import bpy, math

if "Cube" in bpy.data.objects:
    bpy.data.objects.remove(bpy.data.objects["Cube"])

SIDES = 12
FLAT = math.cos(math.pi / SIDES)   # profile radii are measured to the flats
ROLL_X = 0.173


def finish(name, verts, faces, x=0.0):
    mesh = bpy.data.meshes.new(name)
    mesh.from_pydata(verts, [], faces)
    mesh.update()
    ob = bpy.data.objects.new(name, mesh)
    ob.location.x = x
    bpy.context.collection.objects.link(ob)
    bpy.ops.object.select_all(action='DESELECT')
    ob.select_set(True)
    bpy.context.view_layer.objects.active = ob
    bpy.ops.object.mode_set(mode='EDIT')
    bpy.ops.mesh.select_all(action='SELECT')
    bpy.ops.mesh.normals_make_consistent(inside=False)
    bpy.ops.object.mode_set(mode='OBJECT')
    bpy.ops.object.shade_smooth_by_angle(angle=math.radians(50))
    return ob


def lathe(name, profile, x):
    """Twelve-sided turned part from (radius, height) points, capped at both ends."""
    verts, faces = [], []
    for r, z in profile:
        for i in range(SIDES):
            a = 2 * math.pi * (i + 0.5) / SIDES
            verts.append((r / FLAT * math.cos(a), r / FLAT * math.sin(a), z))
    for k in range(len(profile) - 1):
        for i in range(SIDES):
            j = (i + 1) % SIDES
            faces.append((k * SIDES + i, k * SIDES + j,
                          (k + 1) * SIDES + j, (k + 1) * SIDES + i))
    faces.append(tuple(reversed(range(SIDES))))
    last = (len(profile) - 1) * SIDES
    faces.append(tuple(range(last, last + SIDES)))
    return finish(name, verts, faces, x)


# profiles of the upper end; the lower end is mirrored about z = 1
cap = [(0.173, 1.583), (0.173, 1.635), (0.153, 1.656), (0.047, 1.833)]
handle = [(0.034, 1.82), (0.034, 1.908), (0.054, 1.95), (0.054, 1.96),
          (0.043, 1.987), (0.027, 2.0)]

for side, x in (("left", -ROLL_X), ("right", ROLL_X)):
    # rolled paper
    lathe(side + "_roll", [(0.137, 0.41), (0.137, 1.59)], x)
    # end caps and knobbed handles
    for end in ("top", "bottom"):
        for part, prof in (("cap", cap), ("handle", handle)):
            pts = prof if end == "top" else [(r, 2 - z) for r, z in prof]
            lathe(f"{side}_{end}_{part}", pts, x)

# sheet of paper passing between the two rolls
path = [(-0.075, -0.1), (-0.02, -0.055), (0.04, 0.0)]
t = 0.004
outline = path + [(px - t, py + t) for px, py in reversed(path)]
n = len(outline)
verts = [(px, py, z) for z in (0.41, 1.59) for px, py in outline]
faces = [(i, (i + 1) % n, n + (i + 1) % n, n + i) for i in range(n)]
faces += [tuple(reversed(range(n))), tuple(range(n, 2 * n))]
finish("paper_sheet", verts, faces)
--
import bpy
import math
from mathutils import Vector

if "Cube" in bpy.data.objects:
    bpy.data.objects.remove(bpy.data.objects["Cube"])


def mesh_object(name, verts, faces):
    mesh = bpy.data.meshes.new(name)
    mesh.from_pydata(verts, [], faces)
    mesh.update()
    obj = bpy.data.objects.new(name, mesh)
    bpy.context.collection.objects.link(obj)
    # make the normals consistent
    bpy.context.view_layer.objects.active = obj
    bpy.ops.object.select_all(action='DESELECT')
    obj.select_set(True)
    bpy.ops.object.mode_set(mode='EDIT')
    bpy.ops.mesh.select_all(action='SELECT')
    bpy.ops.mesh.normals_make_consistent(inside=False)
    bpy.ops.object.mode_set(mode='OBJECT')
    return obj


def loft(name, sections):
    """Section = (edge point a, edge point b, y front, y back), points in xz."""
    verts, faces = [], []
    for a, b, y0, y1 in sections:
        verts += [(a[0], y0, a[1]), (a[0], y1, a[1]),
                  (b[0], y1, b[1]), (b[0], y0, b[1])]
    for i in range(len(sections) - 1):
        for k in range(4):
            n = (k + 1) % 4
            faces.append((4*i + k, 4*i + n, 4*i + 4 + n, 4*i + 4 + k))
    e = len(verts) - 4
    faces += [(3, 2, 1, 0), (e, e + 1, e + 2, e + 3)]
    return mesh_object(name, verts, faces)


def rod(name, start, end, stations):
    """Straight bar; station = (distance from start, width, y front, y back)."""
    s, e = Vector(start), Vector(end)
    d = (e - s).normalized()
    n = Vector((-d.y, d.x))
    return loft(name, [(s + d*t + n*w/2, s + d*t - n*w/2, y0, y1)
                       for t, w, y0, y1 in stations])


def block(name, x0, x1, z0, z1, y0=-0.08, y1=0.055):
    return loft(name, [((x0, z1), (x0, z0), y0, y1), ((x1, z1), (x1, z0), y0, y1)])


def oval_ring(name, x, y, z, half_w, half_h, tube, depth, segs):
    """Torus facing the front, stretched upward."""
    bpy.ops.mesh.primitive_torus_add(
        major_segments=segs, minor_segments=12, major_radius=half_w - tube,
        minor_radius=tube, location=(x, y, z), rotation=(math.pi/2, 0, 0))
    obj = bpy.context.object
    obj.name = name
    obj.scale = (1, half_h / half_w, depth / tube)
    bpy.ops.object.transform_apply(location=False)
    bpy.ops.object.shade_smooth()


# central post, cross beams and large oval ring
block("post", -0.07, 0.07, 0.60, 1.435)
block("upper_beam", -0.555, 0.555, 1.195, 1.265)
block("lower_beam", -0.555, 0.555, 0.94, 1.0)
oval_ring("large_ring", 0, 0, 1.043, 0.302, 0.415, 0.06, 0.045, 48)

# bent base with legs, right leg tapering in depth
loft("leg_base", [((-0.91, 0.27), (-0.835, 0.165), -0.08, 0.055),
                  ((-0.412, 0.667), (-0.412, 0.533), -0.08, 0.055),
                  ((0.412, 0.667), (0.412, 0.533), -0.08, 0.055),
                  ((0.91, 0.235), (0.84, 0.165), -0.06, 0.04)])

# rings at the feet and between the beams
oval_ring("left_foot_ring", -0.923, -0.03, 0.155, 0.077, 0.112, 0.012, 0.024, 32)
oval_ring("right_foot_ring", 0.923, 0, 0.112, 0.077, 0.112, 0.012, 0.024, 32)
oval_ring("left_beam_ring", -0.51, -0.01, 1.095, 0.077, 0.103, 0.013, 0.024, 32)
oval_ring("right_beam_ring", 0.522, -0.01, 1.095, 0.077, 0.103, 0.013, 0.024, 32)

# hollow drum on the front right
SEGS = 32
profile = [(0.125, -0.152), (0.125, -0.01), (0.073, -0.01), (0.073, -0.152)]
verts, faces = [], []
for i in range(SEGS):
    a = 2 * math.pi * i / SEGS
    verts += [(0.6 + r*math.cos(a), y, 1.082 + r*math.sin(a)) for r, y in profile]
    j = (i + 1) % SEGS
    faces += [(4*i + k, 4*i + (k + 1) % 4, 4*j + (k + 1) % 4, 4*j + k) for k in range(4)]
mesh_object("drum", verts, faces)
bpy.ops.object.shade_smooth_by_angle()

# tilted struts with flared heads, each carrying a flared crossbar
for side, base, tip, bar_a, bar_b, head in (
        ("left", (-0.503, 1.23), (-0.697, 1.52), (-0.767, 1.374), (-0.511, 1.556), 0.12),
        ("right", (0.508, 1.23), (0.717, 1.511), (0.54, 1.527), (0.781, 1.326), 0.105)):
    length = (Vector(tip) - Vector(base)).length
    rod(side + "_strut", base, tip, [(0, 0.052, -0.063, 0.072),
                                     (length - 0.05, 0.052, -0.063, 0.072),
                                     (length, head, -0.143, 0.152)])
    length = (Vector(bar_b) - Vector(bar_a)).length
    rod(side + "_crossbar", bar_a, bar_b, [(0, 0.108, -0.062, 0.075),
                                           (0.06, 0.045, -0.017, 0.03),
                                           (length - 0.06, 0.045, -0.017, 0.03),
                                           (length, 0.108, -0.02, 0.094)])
* * *
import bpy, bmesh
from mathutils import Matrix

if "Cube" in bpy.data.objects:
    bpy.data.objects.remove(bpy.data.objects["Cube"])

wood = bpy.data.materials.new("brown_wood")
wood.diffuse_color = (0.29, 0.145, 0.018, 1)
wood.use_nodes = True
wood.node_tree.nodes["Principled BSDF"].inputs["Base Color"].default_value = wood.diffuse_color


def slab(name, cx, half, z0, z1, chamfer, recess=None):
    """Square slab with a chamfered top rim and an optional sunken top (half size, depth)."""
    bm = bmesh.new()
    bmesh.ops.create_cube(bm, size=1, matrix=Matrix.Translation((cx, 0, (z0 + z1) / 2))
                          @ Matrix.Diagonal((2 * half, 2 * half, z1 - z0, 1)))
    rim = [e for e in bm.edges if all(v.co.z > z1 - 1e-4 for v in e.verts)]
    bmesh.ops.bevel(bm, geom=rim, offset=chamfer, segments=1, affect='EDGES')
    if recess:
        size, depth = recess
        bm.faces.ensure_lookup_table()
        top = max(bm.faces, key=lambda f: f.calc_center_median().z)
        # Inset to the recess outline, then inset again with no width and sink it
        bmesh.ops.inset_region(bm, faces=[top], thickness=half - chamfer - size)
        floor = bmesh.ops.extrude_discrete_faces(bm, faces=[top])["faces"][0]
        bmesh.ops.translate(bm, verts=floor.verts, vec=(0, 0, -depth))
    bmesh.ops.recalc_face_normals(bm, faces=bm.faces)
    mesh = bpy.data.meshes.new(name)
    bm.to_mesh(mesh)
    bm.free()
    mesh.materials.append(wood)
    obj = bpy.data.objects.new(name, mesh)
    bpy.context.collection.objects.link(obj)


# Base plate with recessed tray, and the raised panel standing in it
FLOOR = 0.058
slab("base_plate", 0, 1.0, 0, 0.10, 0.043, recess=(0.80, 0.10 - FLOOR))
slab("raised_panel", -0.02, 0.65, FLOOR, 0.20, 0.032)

- Task statement -
Please, from the entries above, set down exactly the lines from the one containing "# rings at the feet and between the beams" through the one containing "(length, 0.108, -0.02, 0.094)])", and only those.

- Exercise answer -
# rings at the feet and between the beams
oval_ring("left_foot_ring", -0.923, -0.03, 0.155, 0.077, 0.112, 0.012, 0.024, 32)
oval_ring("right_foot_ring", 0.923, 0, 0.112, 0.077, 0.112, 0.012, 0.024, 32)
oval_ring("left_beam_ring", -0.51, -0.01, 1.095, 0.077, 0.103, 0.013, 0.024, 32)
oval_ring("right_beam_ring", 0.522, -0.01, 1.095, 0.077, 0.103, 0.013, 0.024, 32)

# hollow drum on the front right
SEGS = 32
profile = [(0.125, -0.152), (0.125, -0.01), (0.073, -0.01), (0.073, -0.152)]
verts, faces = [], []
for i in range(SEGS):
    a = 2 * math.pi * i / SEGS
    verts += [(0.6 + r*math.cos(a), y, 1.082 + r*math.sin(a)) for r, y in profile]
    j = (i + 1) % SEGS
    faces += [(4*i + k, 4*i + (k + 1) % 4, 4*j + (k + 1) % 4, 4*j + k) for k in range(4)]
mesh_object("drum", verts, faces)
bpy.ops.object.shade_smooth_by_angle()

# tilted struts with flared heads, each carrying a flared crossbar
for side, base, tip, bar_a, bar_b, head in (
        ("left", (-0.503, 1.23), (-0.697, 1.52), (-0.767, 1.374), (-0.511, 1.556), 0.12),
        ("right", (0.508, 1.23), (0.717, 1.511), (0.54, 1.527), (0.781, 1.326), 0.105)):
    length = (Vector(tip) - Vector(base)).length
    rod(side + "_strut", base, tip, [(0, 0.052, -0.063, 0.072),
                                     (length - 0.05, 0.052, -0.063, 0.072),
                                     (length, head, -0.143, 0.152)])
    length = (Vector(bar_b) - Vector(bar_a)).length
    rod(side + "_crossbar", bar_a, bar_b, [(0, 0.108, -0.062, 0.075),
                                           (0.06, 0.045, -0.017, 0.03),
                                           (length - 0.06, 0.045, -0.017, 0.03),
                                           (length, 0.108, -0.02, 0.094)])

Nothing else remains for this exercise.